(Collection entries)
--

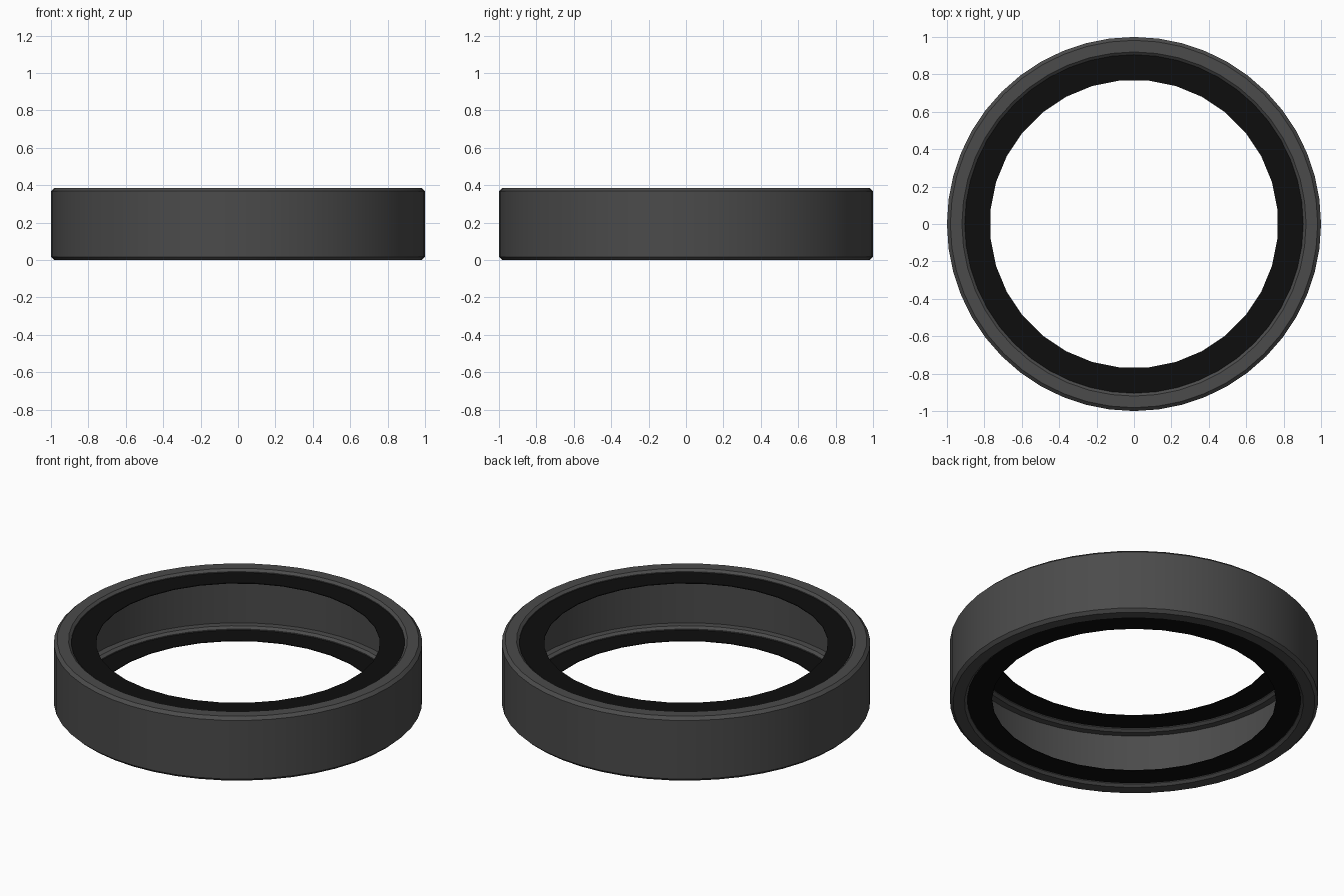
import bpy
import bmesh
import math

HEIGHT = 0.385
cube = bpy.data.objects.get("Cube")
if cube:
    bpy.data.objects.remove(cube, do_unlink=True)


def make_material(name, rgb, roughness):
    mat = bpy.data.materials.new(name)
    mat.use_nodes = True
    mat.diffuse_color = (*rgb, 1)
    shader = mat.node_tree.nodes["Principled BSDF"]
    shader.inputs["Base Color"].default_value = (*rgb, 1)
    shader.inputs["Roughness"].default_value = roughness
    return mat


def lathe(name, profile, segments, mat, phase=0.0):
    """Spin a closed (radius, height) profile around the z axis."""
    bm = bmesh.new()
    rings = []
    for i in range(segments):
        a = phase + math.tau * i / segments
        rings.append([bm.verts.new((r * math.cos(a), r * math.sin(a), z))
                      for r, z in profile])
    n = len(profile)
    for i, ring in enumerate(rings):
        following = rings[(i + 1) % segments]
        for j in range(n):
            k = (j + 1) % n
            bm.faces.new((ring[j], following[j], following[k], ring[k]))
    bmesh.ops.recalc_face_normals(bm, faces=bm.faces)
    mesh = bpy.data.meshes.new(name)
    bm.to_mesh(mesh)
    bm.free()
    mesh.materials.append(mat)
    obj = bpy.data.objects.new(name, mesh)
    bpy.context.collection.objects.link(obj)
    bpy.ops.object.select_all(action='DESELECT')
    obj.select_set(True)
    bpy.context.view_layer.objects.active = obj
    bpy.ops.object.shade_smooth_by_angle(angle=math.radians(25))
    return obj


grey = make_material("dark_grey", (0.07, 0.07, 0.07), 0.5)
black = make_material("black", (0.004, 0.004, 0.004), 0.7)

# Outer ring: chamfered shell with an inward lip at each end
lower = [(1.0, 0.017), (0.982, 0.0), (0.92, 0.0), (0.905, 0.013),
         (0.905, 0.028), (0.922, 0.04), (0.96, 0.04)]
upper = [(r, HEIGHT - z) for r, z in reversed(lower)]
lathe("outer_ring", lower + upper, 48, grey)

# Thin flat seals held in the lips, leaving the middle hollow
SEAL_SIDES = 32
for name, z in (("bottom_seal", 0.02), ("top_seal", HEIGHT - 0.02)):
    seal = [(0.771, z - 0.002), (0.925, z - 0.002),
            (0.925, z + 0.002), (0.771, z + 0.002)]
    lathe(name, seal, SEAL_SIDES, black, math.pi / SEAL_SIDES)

--

WORK ORDER » Once the pictures are set aside, repeat each entry exactly as it stands.

SOLUTION TO THIS PROBLEM »
import bpy
import bmesh
import math

HEIGHT = 0.385
cube = bpy.data.objects.get("Cube")
if cube:
    bpy.data.objects.remove(cube, do_unlink=True)


def make_material(name, rgb, roughness):
    mat = bpy.data.materials.new(name)
    mat.use_nodes = True
    mat.diffuse_color = (*rgb, 1)
    shader = mat.node_tree.nodes["Principled BSDF"]
    shader.inputs["Base Color"].default_value = (*rgb, 1)
    shader.inputs["Roughness"].default_value = roughness
    return mat


def lathe(name, profile, segments, mat, phase=0.0):
    """Spin a closed (radius, height) profile around the z axis."""
    bm = bmesh.new()
    rings = []
    for i in range(segments):
        a = phase + math.tau * i / segments
        rings.append([bm.verts.new((r * math.cos(a), r * math.sin(a), z))
                      for r, z in profile])
    n = len(profile)
    for i, ring in enumerate(rings):
        following = rings[(i + 1) % segments]
        for j in range(n):
            k = (j + 1) % n
            bm.faces.new((ring[j], following[j], following[k], ring[k]))
    bmesh.ops.recalc_face_normals(bm, faces=bm.faces)
    mesh = bpy.data.meshes.new(name)
    bm.to_mesh(mesh)
    bm.free()
    mesh.materials.append(mat)
    obj = bpy.data.objects.new(name, mesh)
    bpy.context.collection.objects.link(obj)
    bpy.ops.object.select_all(action='DESELECT')
    obj.select_set(True)
    bpy.context.view_layer.objects.active = obj
    bpy.ops.object.shade_smooth_by_angle(angle=math.radians(25))
    return obj


grey = make_material("dark_grey", (0.07, 0.07, 0.07), 0.5)
black = make_material("black", (0.004, 0.004, 0.004), 0.7)

# Outer ring: chamfered shell with an inward lip at each end
lower = [(1.0, 0.017), (0.982, 0.0), (0.92, 0.0), (0.905, 0.013),
         (0.905, 0.028), (0.922, 0.04), (0.96, 0.04)]
upper = [(r, HEIGHT - z) for r, z in reversed(lower)]
lathe("outer_ring", lower + upper, 48, grey)

# Thin flat seals held in the lips, leaving the middle hollow
SEAL_SIDES = 32
for name, z in (("bottom_seal", 0.02), ("top_seal", HEIGHT - 0.02)):
    seal = [(0.771, z - 0.002), (0.925, z - 0.002),
            (0.925, z + 0.002), (0.771, z + 0.002)]
    lathe(name, seal, SEAL_SIDES, black, math.pi / SEAL_SIDES)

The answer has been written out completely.